6-8 flour tortillas
Toast the tortillas. Start with a thin layer of Diablo sauce. Top that with about 2 ounces of steak, about a tablespoon of grilled peppers & onions, a bit more Diablo sauce, and finish with some crumbled cheese. A sprinkle of sea salt and Aleppo pepper wouldn’t be a bad idea either.
JAVA JIVE FLANK STEAK
1 cup dark roast coffee, fine grind
1/3 cup kosher salt
2 tablespoons turbinado sugar
2 tablespoons cinnamon
1 tablespoon black pepper
1 pound flank steak
2 red peppers, cut in half lengthwise and seed removed
1 red onion, sliced into rounds, and placed on a grilling skewer
1 teaspoon lime juice
1/4 teaspoon kosher salt
1/4 teaspoon black pepper
Combine all the rub ingredients thoroughly in a medium bowl. Lightly coat the flank steak with olive oil and dust each side with the java jive rub. Store any leftover rub in an airtight container.
Prepare barbeque (medium-high heat) or preheat broiler. Place the peppers and onions on the grill or under the broiler until the skin is charred and the onion is caramelized. Remove from heat and cover with foil.

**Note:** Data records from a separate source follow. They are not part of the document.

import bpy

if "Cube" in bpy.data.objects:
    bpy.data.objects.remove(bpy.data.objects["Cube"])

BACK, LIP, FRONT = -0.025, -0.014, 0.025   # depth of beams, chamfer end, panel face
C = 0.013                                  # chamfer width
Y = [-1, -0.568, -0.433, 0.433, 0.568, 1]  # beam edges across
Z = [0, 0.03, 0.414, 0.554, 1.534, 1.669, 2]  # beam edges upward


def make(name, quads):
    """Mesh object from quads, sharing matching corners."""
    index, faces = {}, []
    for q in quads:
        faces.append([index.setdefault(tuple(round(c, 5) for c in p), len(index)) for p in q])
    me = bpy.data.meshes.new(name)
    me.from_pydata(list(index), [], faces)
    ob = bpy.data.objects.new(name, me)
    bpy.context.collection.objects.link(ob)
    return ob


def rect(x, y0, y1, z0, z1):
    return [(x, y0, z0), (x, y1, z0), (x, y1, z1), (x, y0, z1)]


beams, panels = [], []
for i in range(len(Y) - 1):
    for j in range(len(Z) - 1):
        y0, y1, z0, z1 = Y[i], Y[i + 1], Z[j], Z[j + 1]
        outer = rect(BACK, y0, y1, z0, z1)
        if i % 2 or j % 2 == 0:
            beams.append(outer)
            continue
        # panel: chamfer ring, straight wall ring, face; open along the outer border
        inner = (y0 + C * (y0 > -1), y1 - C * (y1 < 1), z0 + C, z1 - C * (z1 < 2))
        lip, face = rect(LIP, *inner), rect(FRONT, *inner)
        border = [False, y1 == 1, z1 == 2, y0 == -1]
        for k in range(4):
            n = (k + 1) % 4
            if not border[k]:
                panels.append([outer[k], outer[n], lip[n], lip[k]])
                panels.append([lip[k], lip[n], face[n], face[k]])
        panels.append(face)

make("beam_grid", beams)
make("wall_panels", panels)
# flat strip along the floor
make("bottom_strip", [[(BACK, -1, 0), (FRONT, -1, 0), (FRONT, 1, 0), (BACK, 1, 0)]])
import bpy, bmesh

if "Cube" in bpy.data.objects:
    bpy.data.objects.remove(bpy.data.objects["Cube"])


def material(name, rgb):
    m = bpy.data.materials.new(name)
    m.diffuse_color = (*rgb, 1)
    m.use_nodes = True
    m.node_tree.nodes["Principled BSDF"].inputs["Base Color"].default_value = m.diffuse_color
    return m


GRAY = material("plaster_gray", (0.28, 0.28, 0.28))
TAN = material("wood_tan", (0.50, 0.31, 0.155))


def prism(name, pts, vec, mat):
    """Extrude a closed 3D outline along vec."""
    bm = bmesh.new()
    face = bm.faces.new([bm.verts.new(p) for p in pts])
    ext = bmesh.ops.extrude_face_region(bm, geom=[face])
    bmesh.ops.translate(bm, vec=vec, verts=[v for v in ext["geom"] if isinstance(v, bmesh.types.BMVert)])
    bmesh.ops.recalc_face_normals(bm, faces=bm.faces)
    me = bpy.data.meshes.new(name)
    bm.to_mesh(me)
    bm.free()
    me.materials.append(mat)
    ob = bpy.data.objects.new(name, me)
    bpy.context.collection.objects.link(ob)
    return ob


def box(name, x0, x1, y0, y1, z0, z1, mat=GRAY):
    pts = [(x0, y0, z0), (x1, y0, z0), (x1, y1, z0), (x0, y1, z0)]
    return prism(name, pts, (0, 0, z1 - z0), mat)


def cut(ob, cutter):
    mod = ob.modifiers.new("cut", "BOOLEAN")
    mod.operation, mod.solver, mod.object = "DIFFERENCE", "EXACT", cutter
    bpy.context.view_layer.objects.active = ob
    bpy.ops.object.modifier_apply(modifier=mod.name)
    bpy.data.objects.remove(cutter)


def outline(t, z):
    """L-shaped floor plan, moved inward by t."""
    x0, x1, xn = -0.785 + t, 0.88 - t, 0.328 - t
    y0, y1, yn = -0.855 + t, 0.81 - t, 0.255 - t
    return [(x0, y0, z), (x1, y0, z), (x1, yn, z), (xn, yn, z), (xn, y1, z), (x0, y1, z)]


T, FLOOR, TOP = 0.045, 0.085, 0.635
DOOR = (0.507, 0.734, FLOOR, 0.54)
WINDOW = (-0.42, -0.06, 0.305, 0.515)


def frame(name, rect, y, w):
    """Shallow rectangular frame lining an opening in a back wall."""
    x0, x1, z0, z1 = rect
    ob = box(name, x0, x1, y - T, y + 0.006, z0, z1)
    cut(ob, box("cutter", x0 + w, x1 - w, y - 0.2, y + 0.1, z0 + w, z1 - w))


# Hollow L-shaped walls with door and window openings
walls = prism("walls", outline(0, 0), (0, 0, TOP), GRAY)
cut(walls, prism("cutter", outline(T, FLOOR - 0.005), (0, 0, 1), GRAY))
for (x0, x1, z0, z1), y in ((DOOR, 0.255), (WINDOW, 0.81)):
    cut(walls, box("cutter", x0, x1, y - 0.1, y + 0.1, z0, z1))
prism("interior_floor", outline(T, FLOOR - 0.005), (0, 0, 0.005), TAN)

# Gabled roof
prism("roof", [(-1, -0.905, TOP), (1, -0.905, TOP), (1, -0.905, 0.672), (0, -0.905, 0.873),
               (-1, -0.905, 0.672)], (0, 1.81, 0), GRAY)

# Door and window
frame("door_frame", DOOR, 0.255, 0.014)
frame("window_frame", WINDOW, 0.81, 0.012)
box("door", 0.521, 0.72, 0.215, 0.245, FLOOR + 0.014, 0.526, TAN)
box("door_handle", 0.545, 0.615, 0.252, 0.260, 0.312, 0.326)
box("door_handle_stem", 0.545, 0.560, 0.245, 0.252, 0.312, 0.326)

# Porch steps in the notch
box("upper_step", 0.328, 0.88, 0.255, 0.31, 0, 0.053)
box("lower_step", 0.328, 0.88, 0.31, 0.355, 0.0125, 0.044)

While the peppers are resting, place the steak on the grill or in the broiler. Grill steak to desired doneness, about 4 minutes per side for medium-rare. Place the cooked steak on a plate and tent with foil. Let rest 10 minutes. Make thin slices against the grain when ready to serve.
Peel the skin off the peppers and onions and slice into strips Toss in a small bowl with lime juice, salt, and pepper.
5 dried Chile D’Arbol, rehydrated
1/3 cup water from hydrating dried chiles
1/3 cup apple cider vinegar
1 lime, juiced
1 can chipotle peppers in adobo a 7 ounce can minimum
3 garlic cloves smashed
1 tablespoon Mexican oregano whole
1/2 teaspoon of kosher salt
Start by pouring a cup of boiling water over the dried chiles and let them rehydrate for 30 minutes. Drain the rehydrated chiles reserving 1/3 cup of the soaking liquid. Place all the ingredients in a blender starting first with the liquids and finishing with the chiles and dry spices. Blend on high until all ingredients become together and become a velvety sauce. Pour into an airtight container or bottle and refrigerate.